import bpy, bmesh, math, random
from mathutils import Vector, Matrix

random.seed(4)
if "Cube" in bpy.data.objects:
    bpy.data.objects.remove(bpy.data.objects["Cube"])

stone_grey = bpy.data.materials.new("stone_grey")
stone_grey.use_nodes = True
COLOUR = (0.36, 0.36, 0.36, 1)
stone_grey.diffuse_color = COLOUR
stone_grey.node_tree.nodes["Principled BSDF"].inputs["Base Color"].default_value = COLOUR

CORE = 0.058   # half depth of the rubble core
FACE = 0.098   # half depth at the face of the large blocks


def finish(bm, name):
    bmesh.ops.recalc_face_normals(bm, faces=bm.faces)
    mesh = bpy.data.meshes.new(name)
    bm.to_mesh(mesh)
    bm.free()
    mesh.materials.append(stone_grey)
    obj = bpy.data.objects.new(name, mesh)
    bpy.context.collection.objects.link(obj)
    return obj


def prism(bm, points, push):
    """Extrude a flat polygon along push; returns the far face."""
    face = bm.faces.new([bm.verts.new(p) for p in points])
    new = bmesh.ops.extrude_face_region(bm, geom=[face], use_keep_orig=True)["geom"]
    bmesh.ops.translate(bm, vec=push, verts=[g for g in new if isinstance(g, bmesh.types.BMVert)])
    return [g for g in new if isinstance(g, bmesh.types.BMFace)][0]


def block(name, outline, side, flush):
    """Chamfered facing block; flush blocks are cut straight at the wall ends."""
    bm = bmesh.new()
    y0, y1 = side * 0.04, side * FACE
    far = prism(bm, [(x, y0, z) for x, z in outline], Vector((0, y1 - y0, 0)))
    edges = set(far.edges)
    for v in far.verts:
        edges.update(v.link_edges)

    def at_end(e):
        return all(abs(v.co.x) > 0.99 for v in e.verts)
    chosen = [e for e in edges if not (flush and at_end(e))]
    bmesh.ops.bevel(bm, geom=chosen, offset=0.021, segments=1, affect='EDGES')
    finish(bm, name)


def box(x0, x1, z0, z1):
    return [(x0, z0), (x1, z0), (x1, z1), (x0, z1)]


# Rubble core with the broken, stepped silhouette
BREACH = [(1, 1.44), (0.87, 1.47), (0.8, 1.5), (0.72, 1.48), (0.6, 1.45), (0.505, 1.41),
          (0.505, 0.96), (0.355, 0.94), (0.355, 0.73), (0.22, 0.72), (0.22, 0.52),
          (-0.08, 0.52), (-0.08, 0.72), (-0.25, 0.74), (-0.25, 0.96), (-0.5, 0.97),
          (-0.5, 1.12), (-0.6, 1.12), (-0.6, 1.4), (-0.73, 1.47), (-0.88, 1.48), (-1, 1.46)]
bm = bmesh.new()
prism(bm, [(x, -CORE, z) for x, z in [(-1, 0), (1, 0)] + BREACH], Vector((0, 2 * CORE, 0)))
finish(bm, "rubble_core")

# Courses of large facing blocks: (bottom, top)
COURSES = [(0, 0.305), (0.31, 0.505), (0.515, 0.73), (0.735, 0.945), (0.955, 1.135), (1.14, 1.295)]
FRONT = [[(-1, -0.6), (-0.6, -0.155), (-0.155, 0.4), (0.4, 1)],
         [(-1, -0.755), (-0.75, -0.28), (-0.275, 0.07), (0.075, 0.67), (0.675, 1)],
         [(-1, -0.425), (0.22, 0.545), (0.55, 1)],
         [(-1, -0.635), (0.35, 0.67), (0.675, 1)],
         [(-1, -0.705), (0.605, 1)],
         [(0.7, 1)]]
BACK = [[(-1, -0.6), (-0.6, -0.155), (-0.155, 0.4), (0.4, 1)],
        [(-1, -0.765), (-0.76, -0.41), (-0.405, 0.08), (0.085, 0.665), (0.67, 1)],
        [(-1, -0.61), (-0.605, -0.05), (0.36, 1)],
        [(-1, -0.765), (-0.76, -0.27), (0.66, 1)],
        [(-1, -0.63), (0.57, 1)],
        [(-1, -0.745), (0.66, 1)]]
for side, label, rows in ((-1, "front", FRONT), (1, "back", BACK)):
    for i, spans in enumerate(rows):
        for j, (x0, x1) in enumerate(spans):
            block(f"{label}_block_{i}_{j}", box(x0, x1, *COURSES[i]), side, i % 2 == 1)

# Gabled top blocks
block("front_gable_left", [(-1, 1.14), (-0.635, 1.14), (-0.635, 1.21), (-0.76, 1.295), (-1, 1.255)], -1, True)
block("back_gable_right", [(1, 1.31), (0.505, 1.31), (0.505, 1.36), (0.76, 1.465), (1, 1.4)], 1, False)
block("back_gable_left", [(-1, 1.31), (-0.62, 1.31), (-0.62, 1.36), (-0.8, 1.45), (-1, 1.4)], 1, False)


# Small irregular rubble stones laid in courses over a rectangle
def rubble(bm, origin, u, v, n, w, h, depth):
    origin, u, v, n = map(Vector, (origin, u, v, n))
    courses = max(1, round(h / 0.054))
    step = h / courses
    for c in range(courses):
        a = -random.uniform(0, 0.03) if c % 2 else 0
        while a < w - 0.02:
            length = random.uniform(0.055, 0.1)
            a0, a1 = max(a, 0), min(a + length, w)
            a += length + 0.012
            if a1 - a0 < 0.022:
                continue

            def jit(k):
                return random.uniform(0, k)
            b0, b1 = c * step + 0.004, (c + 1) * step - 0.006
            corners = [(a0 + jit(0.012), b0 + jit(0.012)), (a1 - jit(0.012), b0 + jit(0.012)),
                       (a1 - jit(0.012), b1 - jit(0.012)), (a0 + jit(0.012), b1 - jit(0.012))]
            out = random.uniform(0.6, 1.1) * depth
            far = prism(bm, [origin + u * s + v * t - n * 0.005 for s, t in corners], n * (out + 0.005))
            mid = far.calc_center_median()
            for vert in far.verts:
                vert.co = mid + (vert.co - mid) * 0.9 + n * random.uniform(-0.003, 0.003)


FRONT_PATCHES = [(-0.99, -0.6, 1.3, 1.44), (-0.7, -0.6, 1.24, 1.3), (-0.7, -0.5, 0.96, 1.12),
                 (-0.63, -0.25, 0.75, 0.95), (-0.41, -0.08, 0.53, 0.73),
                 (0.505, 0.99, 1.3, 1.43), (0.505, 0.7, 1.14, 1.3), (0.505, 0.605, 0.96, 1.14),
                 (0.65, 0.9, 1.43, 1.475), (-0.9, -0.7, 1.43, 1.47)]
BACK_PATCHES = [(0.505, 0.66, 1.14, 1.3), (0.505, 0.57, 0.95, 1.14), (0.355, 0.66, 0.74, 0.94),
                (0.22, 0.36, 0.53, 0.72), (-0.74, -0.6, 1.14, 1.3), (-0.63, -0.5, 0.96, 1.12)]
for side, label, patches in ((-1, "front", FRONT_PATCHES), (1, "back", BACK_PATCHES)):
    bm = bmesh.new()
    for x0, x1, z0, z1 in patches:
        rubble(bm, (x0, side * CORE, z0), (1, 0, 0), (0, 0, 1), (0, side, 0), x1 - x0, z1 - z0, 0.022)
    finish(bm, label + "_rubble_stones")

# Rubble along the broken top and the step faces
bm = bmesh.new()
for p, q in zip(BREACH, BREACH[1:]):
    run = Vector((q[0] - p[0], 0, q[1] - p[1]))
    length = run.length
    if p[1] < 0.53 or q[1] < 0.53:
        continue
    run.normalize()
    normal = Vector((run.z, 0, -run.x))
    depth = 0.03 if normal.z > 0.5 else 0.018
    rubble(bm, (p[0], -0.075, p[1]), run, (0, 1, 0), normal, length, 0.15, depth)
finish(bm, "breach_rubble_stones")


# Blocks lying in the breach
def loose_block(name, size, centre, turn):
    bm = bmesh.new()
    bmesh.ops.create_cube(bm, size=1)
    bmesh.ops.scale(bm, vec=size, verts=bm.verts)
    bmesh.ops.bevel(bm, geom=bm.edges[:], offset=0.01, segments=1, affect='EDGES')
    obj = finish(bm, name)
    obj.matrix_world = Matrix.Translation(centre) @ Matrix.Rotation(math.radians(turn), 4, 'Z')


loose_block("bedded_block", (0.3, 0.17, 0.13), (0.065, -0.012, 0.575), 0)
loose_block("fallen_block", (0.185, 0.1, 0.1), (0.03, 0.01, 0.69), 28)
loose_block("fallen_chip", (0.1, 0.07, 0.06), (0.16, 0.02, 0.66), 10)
========
- _EXERCISE BRIEF_: Starting with the first line of the records above, give back each line exactly until the line with "chosen = [e" has been given as well.

- _OUTPUT OF THE TASK_:
import bpy, bmesh, math, random
from mathutils import Vector, Matrix

random.seed(4)
if "Cube" in bpy.data.objects:
    bpy.data.objects.remove(bpy.data.objects["Cube"])

stone_grey = bpy.data.materials.new("stone_grey")
stone_grey.use_nodes = True
COLOUR = (0.36, 0.36, 0.36, 1)
stone_grey.diffuse_color = COLOUR
stone_grey.node_tree.nodes["Principled BSDF"].inputs["Base Color"].default_value = COLOUR

CORE = 0.058   # half depth of the rubble core
FACE = 0.098   # half depth at the face of the large blocks


def finish(bm, name):
    bmesh.ops.recalc_face_normals(bm, faces=bm.faces)
    mesh = bpy.data.meshes.new(name)
    bm.to_mesh(mesh)
    bm.free()
    mesh.materials.append(stone_grey)
    obj = bpy.data.objects.new(name, mesh)
    bpy.context.collection.objects.link(obj)
    return obj


def prism(bm, points, push):
    """Extrude a flat polygon along push; returns the far face."""
    face = bm.faces.new([bm.verts.new(p) for p in points])
    new = bmesh.ops.extrude_face_region(bm, geom=[face], use_keep_orig=True)["geom"]
    bmesh.ops.translate(bm, vec=push, verts=[g for g in new if isinstance(g, bmesh.types.BMVert)])
    return [g for g in new if isinstance(g, bmesh.types.BMFace)][0]


def block(name, outline, side, flush):
    """Chamfered facing block; flush blocks are cut straight at the wall ends."""
    bm = bmesh.new()
    y0, y1 = side * 0.04, side * FACE
    far = prism(bm, [(x, y0, z) for x, z in outline], Vector((0, y1 - y0, 0)))
    edges = set(far.edges)
    for v in far.verts:
        edges.update(v.link_edges)

    def at_end(e):
        return all(abs(v.co.x) > 0.99 for v in e.verts)
    chosen = [e for e in edges if not (flush and at_end(e))]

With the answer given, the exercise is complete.